(Data records)
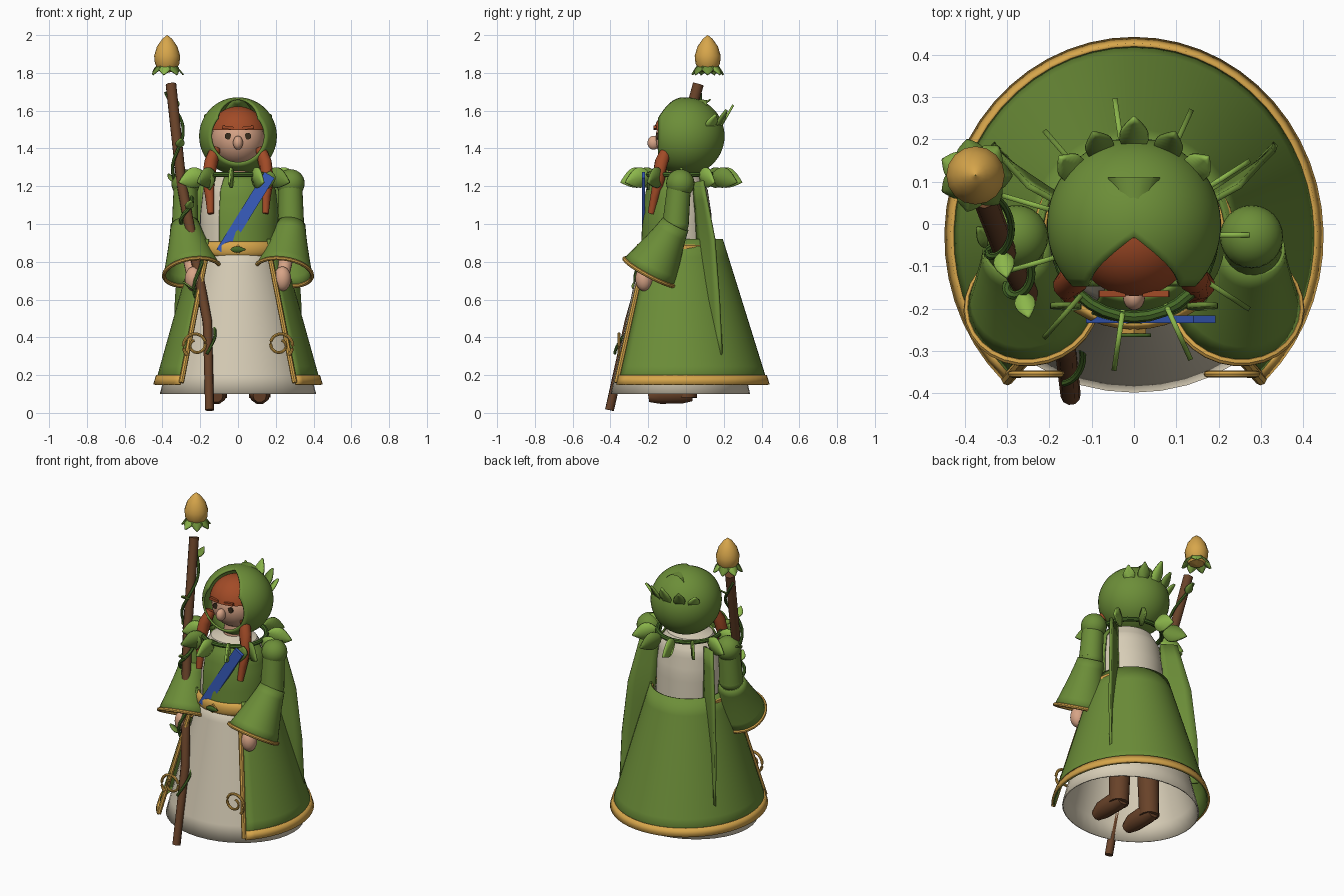
import bpy, bmesh
from math import sin, cos, pi, radians
from mathutils import Vector, Matrix

if "Cube" in bpy.data.objects:
    bpy.data.objects.remove(bpy.data.objects["Cube"], do_unlink=True)


def material(name, *rgb):
    m = bpy.data.materials.new(name)
    m.use_nodes = True
    m.diffuse_color = (*rgb, 1)
    m.node_tree.nodes["Principled BSDF"].inputs["Base Color"].default_value = (*rgb, 1)
    return m


GREEN = material("cloth green", .15, .27, .04)
LIGHT = material("leaf green", .26, .47, .07)
DARK = material("vine green", .06, .14, .02)
GOLD = material("gold", .68, .38, .07)
CREAM = material("cream linen", .68, .61, .47)
BROWN = material("brown wood", .14, .055, .022)
SKIN = material("skin", .68, .37, .24)
HAIR = material("red hair", .36, .07, .02)
BLUE = material("sash blue", .04, .11, .52)
EYE = material("eye dark", .04, .025, .012)


def finish(name, bm, mat, thick=0):
    bmesh.ops.remove_doubles(bm, verts=bm.verts, dist=1e-4)
    bmesh.ops.recalc_face_normals(bm, faces=bm.faces)
    me = bpy.data.meshes.new(name)
    bm.to_mesh(me)
    bm.free()
    me.materials.append(mat)
    ob = bpy.data.objects.new(name, me)
    bpy.context.collection.objects.link(ob)
    if thick:
        mod = ob.modifiers.new("thickness", "SOLIDIFY")
        mod.thickness = thick
        mod.offset = 0
    bpy.ops.object.select_all(action="DESELECT")
    ob.select_set(True)
    bpy.context.view_layer.objects.active = ob
    bpy.ops.object.shade_smooth_by_angle(angle=radians(40))
    return ob


def sheet(name, f, nu, nv, mat, thick=0):
    """Surface from f(u, v) with u and v running 0 to 1."""
    bm = bmesh.new()
    g = [[bm.verts.new(f(i / nu, j / nv)) for j in range(nv + 1)] for i in range(nu + 1)]
    for i in range(nu):
        for j in range(nv):
            bm.faces.new((g[i][j], g[i + 1][j], g[i + 1][j + 1], g[i][j + 1]))
    return finish(name, bm, mat, thick)


def lerp_list(pts, t):
    x = t * (len(pts) - 1)
    i = min(int(x), len(pts) - 2)
    a, b = Vector(pts[i]), Vector(pts[i + 1])
    return a.lerp(b, x - i)


def robe(name, profile, mat, a0=0, a1=360, yc=-.03, thick=0, nu=40, nv=8):
    """Elliptical lathe; profile entries are (z, rx, ry)."""
    def f(u, v):
        z, rx, ry = lerp_list(profile, v)
        a = radians(a0 + (a1 - a0) * u)
        return rx * cos(a), yc + ry * sin(a), z
    return sheet(name, f, nu, nv, mat, thick)


def tube(name, pts, radii, mat, sides=10):
    bm = bmesh.new()
    pts = [Vector(p) for p in pts]
    rings = []
    for i, p in enumerate(pts):
        q = (pts[min(i + 1, len(pts) - 1)] - pts[max(i - 1, 0)]).to_track_quat("Z", "Y")
        r = lerp_list([(x, 0) for x in radii], i / (len(pts) - 1))[0]
        rings.append([bm.verts.new(p + q @ Vector((r * cos(k * 2 * pi / sides), r * sin(k * 2 * pi / sides), 0)))
                      for k in range(sides)])
    for a, b in zip(rings, rings[1:]):
        for k in range(sides):
            n = (k + 1) % sides
            bm.faces.new((a[k], a[n], b[n], b[k]))
    bm.faces.new(rings[0])
    bm.faces.new(rings[-1])
    return finish(name, bm, mat)


def ball(name, at, size, mat):
    bm = bmesh.new()
    bmesh.ops.create_uvsphere(bm, u_segments=24, v_segments=14, radius=1,
                              matrix=Matrix.Translation(at) @ Matrix.Diagonal((*size, 1)))
    return finish(name, bm, mat)


def box(name, at, size, mat, tilt=0):
    bm = bmesh.new()
    bmesh.ops.create_cube(bm, size=1, matrix=Matrix.Translation(at) @ Matrix.Rotation(tilt, 4, "Y")
                          @ Matrix.Diagonal((*size, 1)))
    return finish(name, bm, mat)


def leaf(name, base, tip, side, width, mat, thick=.012):
    base, tip, side = Vector(base), Vector(tip), Vector(side).normalized()

    def f(u, v):
        w = width * .5 * sin(pi * u ** .8) + .002
        return base.lerp(tip, u) + side * (w * (2 * v - 1))
    return sheet(name, f, 8, 2, mat, thick)


# Skirts, hem and belt
hem, top = (.15, .435, .46), (.92, .22, .22)
robe("underskirt", [(.1, .41, .365), (.88, .2, .2)], CREAM, thick=.008)
robe("overskirt", [hem, top], GREEN, -45, 225, thick=.01)
robe("hem_trim", [(.15, .443, .467), (.2, .428, .452)], GOLD, -46, 226, thick=.012, nv=1)
robe("belt", [(.83, .218, .205), (.85, .235, .215), (.885, .235, .215), (.905, .21, .205)], GOLD, thick=.01, nv=6)
box("buckle", (0, -.247, .865), (.04, .025, .04), GOLD, pi / 4)
leaf("buckle_leaf", (-.04, -.263, .865), (.04, -.263, .865), (0, 0, 1), .03, DARK, .008)

# Torso, bodice and sash
body = [(.85, .2, .18), (1.05, .2, .175), (1.18, .185, .155), (1.25, .14, .12), (1.27, .06, .06)]
robe("torso", body, CREAM, yc=-.04, nv=16)
robe("bodice", [(z, rx + .01, ry + .012) for z, rx, ry in body[:4]], GREEN, -118, 8, yc=-.04, thick=.01, nv=9)
tube("neck", [(0, -.03, 1.2), (0, -.03, 1.36)], [.07, .06], SKIN, 16)
box("sash", (.04, -.225, 1.055), (.062, .018, .482), BLUE, radians(31.8))

# Head, hair and face
ball("head", (0, -.02, 1.452), (.142, .142, .142), SKIN)
robe("hair_cap", [(1.47 + .153 * sin(radians(a)), .153 * cos(radians(a)), .153 * cos(radians(a)))
                  for a in range(10, 91, 8)], HAIR, yc=-.02, nv=10)
ball("nose", (0, -.172, 1.43), (.026, .032, .037), SKIN)


def hood_point(u, v):
    a = 2 * pi * u - pi
    notch = max(0, 1 - abs(a) / radians(48))
    t = v * radians(135 - 37 * notch)
    return .2 * sin(t) * sin(a), -.002 + .2 * cos(t), 1.465 + .2 * sin(t) * cos(a)


sheet("hood", hood_point, 60, 20, GREEN, .012)
sheet("hood_peak", lambda u, v: (.068 * v * cos(2 * pi * u), -.035 + .145 * v,
                                 1.668 - .06 * v + .05 * v * sin(2 * pi * u)), 14, 3, GREEN)

# Leaf crown behind the hood
for k in range(-2, 3):
    a = radians(90 + 24 * k)
    out = Vector((cos(a), sin(a), 0))
    up = Vector((0, 0, 1))
    r = .25 if k == 0 else .235
    leaf(f"crown_leaf_{k + 3}", out * .175 + up * 1.5, out * r + up * (1.63 - .025 * abs(k)),
         out.cross(up), .065, LIGHT if k % 2 == 0 else GREEN)

# Leaf mantle around the shoulders
ring = [(.185 * cos(k * pi / 16), -.035 + .185 * sin(k * pi / 16), 1.262) for k in range(33)]
tube("mantle_vine", ring, [.014, .014], DARK, 8)
for k in range(11):
    a = radians(98 - k * 360 / 11)
    out = Vector((cos(a), sin(a), 0))
    mid = Vector((0, -.025, 0))
    leaf(f"mantle_leaf_{k + 1}", mid + out * .18 + Vector((0, 0, 1.265)), mid + out * .325 + Vector((0, 0, 1.22)),
         (out.x * .3, out.y * .3, 1), .105, GREEN if k % 3 == 1 else LIGHT)

for s, side in ((1, "left"), (-1, "right")):
    # Face details and braids
    box(side + "_brow", (s * .052, -.165, 1.51), (.062, .016, .016), HAIR, s * -.12)
    tube(side + "_eye", [(s * .052, -.146, 1.465), (s * .052, -.155, 1.465)], [.018, .018], EYE, 12)
    tube(side + "_braid", [(s * .12, -.1, 1.4), (s * .142, -.13, 1.33), (s * .158, -.145, 1.24),
                           (s * .15, -.165, 1.14), (s * .145, -.185, 1.055)], [.028, .036, .034, .024, .018], HAIR, 10)
    leaf(side + "_braid_leaf", (s * .17, -.19, 1.28), (s * .15, -.2, 1.18), (1, 0, 0), .07, GREEN)

    # Arms with bell sleeves
    ball(side + "_shoulder", (s * .278, -.03, 1.215), (.075, .075, .075), GREEN)
    tube(side + "_upper_arm", [(s * .278, -.035, 1.22), (s * .28, -.055, 1.0)], [.062, .07], GREEN, 20)
    ball(side + "_elbow", (s * .28, -.055, 1.0), (.07, .07, .06), GREEN)
    elbow, cuff = Vector((s * .282, -.055, 1.0)), Vector((s * .242, -.192, .745))
    axis = cuff - elbow
    q = axis.to_track_quat("Z", "Y")

    def sleeve(u, v):
        r = .072 + .078 * v ** 1.15
        return elbow + q @ Vector((r * cos(2 * pi * u), r * sin(2 * pi * u), v * axis.length))
    sheet(side + "_sleeve", sleeve, 28, 6, GREEN, .008)
    sheet(side + "_cuff_trim", lambda u, v: cuff + q @ Vector((
        (.152 + .011 * cos(2 * pi * v)) * cos(2 * pi * u), (.152 + .011 * cos(2 * pi * v)) * sin(2 * pi * u),
        .011 * sin(2 * pi * v))), 28, 8, GOLD)
    tube(side + "_forearm", [elbow, elbow + axis], [.05, .035], SKIN, 12)
    ball(side + "_hand", (s * .235, -.222, .71), (.046, .046, .065), SKIN)

    # Cape panel running from shoulder into the skirt
    outer = [(s * .25, .09, 1.23), (s * .305, .15, .92), (s * .33, .175, .6), (s * .335, .19, .3)]
    inner = [(s * .16, .04, 1.22), (s * .17, .06, .92), (s * .2, .06, .6), (s * .22, .08, .3)]
    sheet(side + "_cape", lambda u, v: lerp_list(inner, v).lerp(lerp_list(outer, v), u), 4, 9, GREEN, .014)

    # Front edge trim with a curl
    tube(side + "_front_trim", [(s * .165, -.215, .85), (s * .3, -.368, .16)], [.014, .014], GOLD, 8)
    curl = []
    for k in range(31):
        a, r = radians(-50 + k * 16), .072 - .0016 * k
        curl.append((s * (.222 + r * cos(a)), -.355, .36 - r * sin(a + pi)))
    tube(side + "_curl", curl, [.009, .007], GOLD, 8)

    # Legs and boots
    tube(side + "_leg", [(s * .115, .0, .08), (s * .1, .0, .5)], [.058, .065], BROWN, 14)
    tube(side + "_boot", [(s * .115, .035, .105), (s * .115, -.02, .105), (s * .115, -.14, .1), (s * .115, -.2, .09)],
         [.045, .058, .055, .035], BROWN, 10)

# Staff with climbing vine
path = [(-.15, -.405, .015), (-.162, -.3, .48), (-.25, -.165, .95), (-.3, -.08, 1.22), (-.355, .065, 1.74)]
tube("staff", path, [.024, .026, .027, .027, .029], BROWN, 10)


def vine_point(t, r=.04):
    a = t * 9 * pi
    return lerp_list(path, t) + Vector((r * cos(a), r * sin(a), 0))


tube("staff_vine", [vine_point(.16 + .82 * k / 90) for k in range(91)], [.008, .011, .008], DARK, 7)
for k, t in enumerate((.24, .34, .62, .75, .84, .94)):
    p, d = vine_point(t), vine_point(t, .1) - vine_point(t)
    leaf(f"vine_leaf_{k + 1}", p, p + d + Vector((0, 0, .045)), d.cross(Vector((0, 0, 1))), .045,
         GREEN if k % 2 else LIGHT, .008)

# Acorn finial with its leaf cup
ax, ay = -.375, .115
acorn = [(1.8, .001, 0), (1.81, .045, 0), (1.85, .065, 0), (1.89, .069, 0), (1.94, .054, 0), (1.98, .026, 0), (2, .001, 0)]
sheet("acorn", lambda u, v: (ax + lerp_list(acorn, v)[1] * cos(2 * pi * u),
                             ay + lerp_list(acorn, v)[1] * sin(2 * pi * u), lerp_list(acorn, v)[0]), 16, 12, GOLD)
for k in range(7):
    a = k * 2 * pi / 7
    out = Vector((cos(a), sin(a), 0))
    mid = Vector((ax, ay, 0))
    leaf(f"acorn_leaf_{k + 1}", mid + out * .035 + Vector((0, 0, 1.85)), mid + out * .085 + Vector((0, 0, 1.79)),
         (-out.y, out.x, 0), .06, LIGHT if k % 2 else GREEN, .008)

*Assigned task*:
How many lines in the data above contain the word "GOLD"? Reply with only that figure.

*Response to this exercise*:
8